Engineering with wisdom to honour a hallowed hall
McEwan Hall is the jewel in the crown of Edinburgh University’s venerable property portfolio. Since 1897, it has served as an exam and graduation hall for the academic community, representing a rite of passage for generations of students.
The Grade A listed building had long been in need of repair when, in 2009, Buro Happold was invited to work alongside LDN Architects to reinstate this historic landmark as a functional university building with the flexibility to meet modern needs.
The Grade A status of the building presented our engineers with many practical and creative challenges. Not least of these was to introduce a contemporary lighting strategy without damaging the existing domed ceiling, which features a gilded mural that celebrates the pursuit of scholarship and wisdom.
In addition, insensitive 20th century renovation work had sealed off the vents and windows that provided natural ventilation at the top of the dome. This resulted in uncomfortable temperatures and high levels of humidity within the Hall, and the loss of use of the entire top tier. Part of our role as building services and sustainability engineers on this project encompassed developing a low energy ventilation strategy that made use of the existing measures, and reinstating the top tier to increase capacity by 476 seats.
Throughout the project, we worked closely with Scottish Heritage to balance contemporary interventions with preservation of the historic fabric of the building. This care and sensitivity is exemplified in our lighting concept, which features a magnificent chandelier suspended from the centre of the dome. By locating this new fixture in the site of the original light fitting, we ensured minimal disruption to the mural and surrounding building fabric.
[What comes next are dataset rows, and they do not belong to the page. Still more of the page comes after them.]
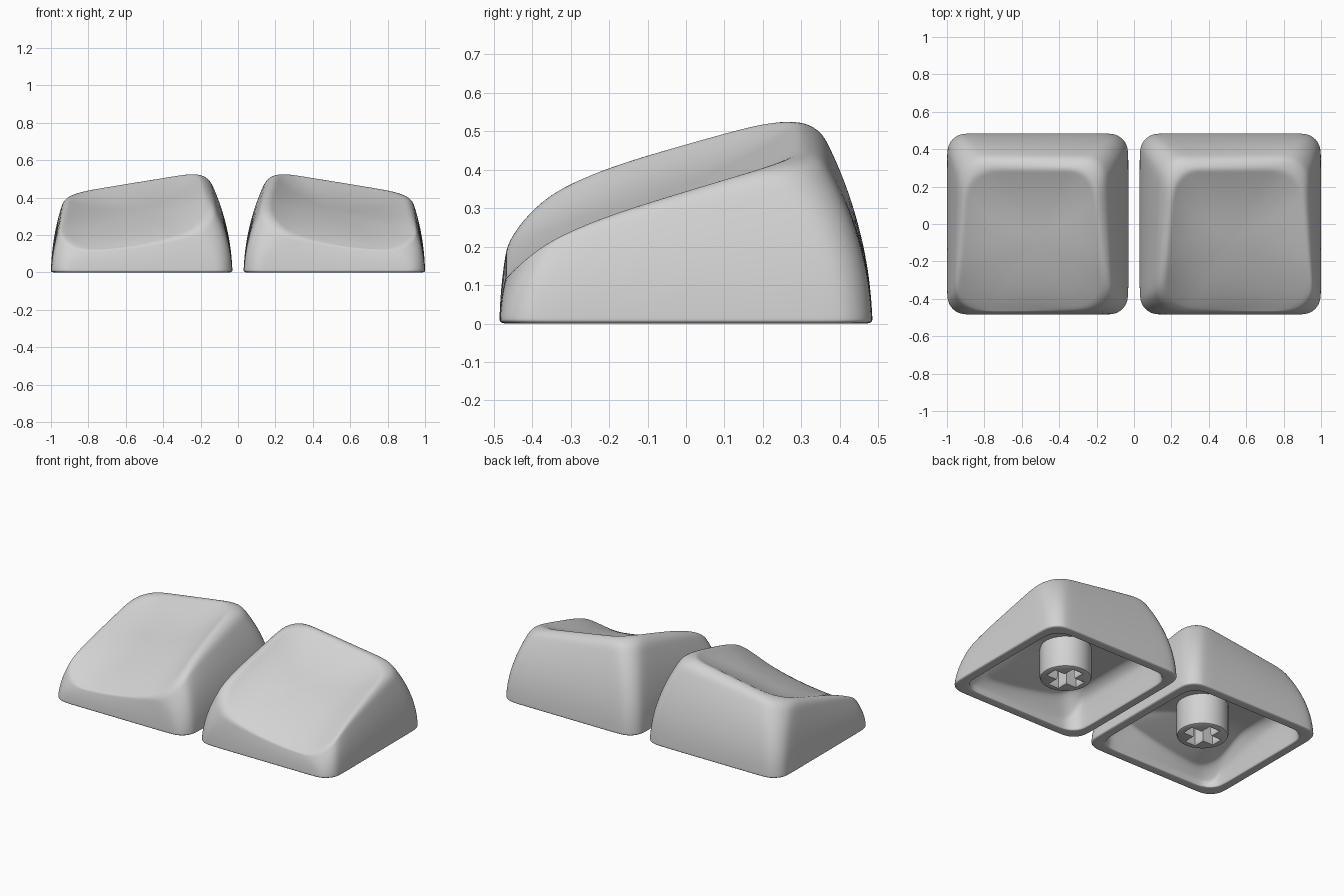
import bpy, bmesh, math
from mathutils import Vector

cube = bpy.data.objects.get("Cube")
if cube:
    bpy.data.objects.remove(cube, do_unlink=True)

HALF = 0.485          # half width of the square base
CENTRE_X = 0.515      # distance of each cap from the middle
DISH = 0.06           # depth of the finger dish
CEILING = 0.22        # highest point of the hollow underside
PIVOT = Vector((0, -0.08))
GREY = (0.65, 0.65, 0.65, 1)

plastic = bpy.data.materials.new("grey_plastic")
plastic.use_nodes = True
plastic.diffuse_color = GREY
plastic.node_tree.nodes["Principled BSDF"].inputs["Base Color"].default_value = GREY


def outline(arc=5, edge=5):
    """Slots round a rounded square: corner number, arc fraction, edge fraction."""
    for q in range(4):
        for k in range(arc):
            yield q, k / (arc - 1), None
        for k in range(1, edge + 1):
            yield q, 1, k / (edge + 1)


SLOTS = list(outline())


def place(slot, inset, r=0.1):
    """Plan position of one outline slot on a rounded square."""
    q, a, e = slot
    h = HALF - inset

    def corner(q, a):
        mid, ang = math.radians(90 * q + 45), math.radians(90 * (q + a))
        c = Vector((math.copysign(h - r, math.cos(mid)), math.copysign(h - r, math.sin(mid))))
        return c + r * Vector((math.cos(ang), math.sin(ang)))
    p = corner(q, a)
    return p if e is None else p.lerp(corner(q + 1, 0), e)


def rim_point(slot):
    """Crest of the rim: a soft square, narrower at the back and set off centre."""
    u, v = place(slot, 0, 0.19) / HALF
    y = -0.081 + 0.381 * v
    inset = 0.08 + 0.05 * y if u > 0 else 0.155 + 0.07 * y
    return Vector((u * (HALF - inset), y))


def top(p):
    """Height of the sculpted top before the dish is pressed in."""
    sag = 0.04 * (max(0, -p.y) / 0.45) ** 2 * (1 - (p.x / 0.4) ** 2)
    return 0.47 + 0.3 * p.y - 1.9 * p.y ** 4 - 0.17 * (p.x + 0.315) - sag


def lean(z):
    """How far the inner walls lean in at a height."""
    return 0.55 * z * z


def keycap_rings():
    rim = [rim_point(s) for s in SLOTS]
    rings = []

    def inner_height(p):
        return min(max(top(p) - 0.12, 0.05), CEILING)

    def dish(edge, s, drop, limit):
        ring = []
        for p in edge:
            v = PIVOT + (p - PIVOT) * s
            z = top(v) - DISH * (1 - s ** 3) - drop
            ring.append((*v, min(max(z, 0.04), limit)))
        rings.append(ring)

    # cavity ceiling, from the middle outwards
    ceiling = [place(s, 0.1 + lean(inner_height(p)), 0.13) for s, p in zip(SLOTS, rim)]
    for s in (0.12, 0.35, 0.6, 0.8, 0.92, 1):
        dish(ceiling, s, 0.105, CEILING)
    # inner wall
    for t in (0.85, 0.6, 0.3, 0.1):
        ring = []
        for s, p in zip(SLOTS, rim):
            z = t * inner_height(p)
            ring.append((*place(s, 0.062 + lean(z)), z))
        rings.append(ring)
    # bottom lip
    for inset, z in ((0.06, 0.003), (0.054, 0), (0.03, 0), (0.008, 0), (0, 0.006), (0, 0.014)):
        rings.append([(*place(s, inset), z) for s in SLOTS])
    # bulging outer wall
    for t in (0.2, 0.4, 0.6, 0.75, 0.87, 0.965):
        rings.append([(*place(s, 0).lerp(p, 0.77 * t * t), t * top(p))
                      for s, p in zip(SLOTS, rim)])
    # rounded shoulder and dish
    for s in (1, 0.93, 0.84, 0.72, 0.55, 0.35, 0.12):
        dish(rim, s, 0, 1)
    return rings


def finish(bm, name, side):
    for v in bm.verts:
        v.co.x = side * (v.co.x + CENTRE_X)
    bmesh.ops.recalc_face_normals(bm, faces=bm.faces)
    mesh = bpy.data.meshes.new(name)
    bm.to_mesh(mesh)
    bm.free()
    mesh.materials.append(plastic)
    obj = bpy.data.objects.new(name, mesh)
    bpy.context.collection.objects.link(obj)
    return obj


def loft(rings):
    """Skin closed rings and close both ends with a fan."""
    bm = bmesh.new()
    loops = [[bm.verts.new(p) for p in ring] for ring in rings]
    n = len(loops[0])
    for a, b in zip(loops, loops[1:]):
        for i in range(n):
            j = (i + 1) % n
            bm.faces.new((a[i], a[j], b[j], b[i]))
    for end in (loops[0], loops[-1]):
        mid = bm.verts.new(sum((v.co for v in end), Vector()) / n)
        for i in range(n):
            bm.faces.new((end[i], end[(i + 1) % n], mid))
    return bm


def circle(r, z, n=48):
    return [(r * math.cos(math.tau * i / n), r * math.sin(math.tau * i / n), z) for i in range(n)]


def cross(length, width, z):
    corner = ((length, -width), (length, width), (width, width))
    pts = []
    for q in range(4):
        c, s = round(math.cos(q * math.pi / 2)), round(math.sin(q * math.pi / 2))
        pts += [(x * c - y * s, x * s + y * c, z) for x, y in corner]
    return pts


for side, label in ((1, "left"), (-1, "right")):
    # shell
    shell = finish(loft(keycap_rings()), label + "_keycap_shell", side)
    shell.data.shade_smooth()
    sub = shell.modifiers.new("smooth_form", "SUBSURF")
    sub.levels = sub.render_levels = 2

    # mounting stem with a cross-shaped socket
    stem = finish(loft([circle(0.138, 0.022), circle(0.146, 0.026), circle(0.15, 0.036),
                        circle(0.15, 0.26)]), label + "_stem", side)
    cutter = finish(loft([cross(0.118, 0.045, 0), cross(0.105, 0.034, 0.035),
                          cross(0.105, 0.034, 0.2)]), label + "_socket_cutter", side)
    cut = stem.modifiers.new("socket", "BOOLEAN")
    cut.operation, cut.solver, cut.object = "DIFFERENCE", "EXACT", cutter
    cutter.hide_render = True
    cutter.hide_set(True)
    bpy.ops.object.select_all(action="DESELECT")
    stem.select_set(True)
    bpy.context.view_layer.objects.active = stem
    bpy.ops.object.shade_smooth_by_angle(angle=math.radians(30))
The chandelier is fitted with low energy LEDs that offer a range of illumination options depending on need. For events, they can be dimmed to provide a soft luminance that enhances the warmth of the gold leaf on the ceiling. During exams the LEDs shine bright, and the entire fixture is lowered to shed more light over students. Smart glass fitted in the circular windows of the dome can be controlled to block out natural light, allowing the Hall to be used as a performance space throughout the day.
Our buildings services engineers were also instrumental to the successful renovation of the basement. This previously disused space was repurposed to create a catering kitchen, which gives the Hall further use as a conference or function venue.
Prior to the renovation, it took three days to heat McEwan Hall. Faculty, graduates, family and friends would have to congregate in a building across Bristo Square before and after graduation ceremonies – braving the Scottish weather as they moved between the two. Today, careful planning, sensitive design and skilful engineering have transformed the Hall into a flexible, multipurpose venue that can be used by the university and the people of Edinburgh all year round.
RICS Awards, Scotland, Building Conservation category (Highly Commended)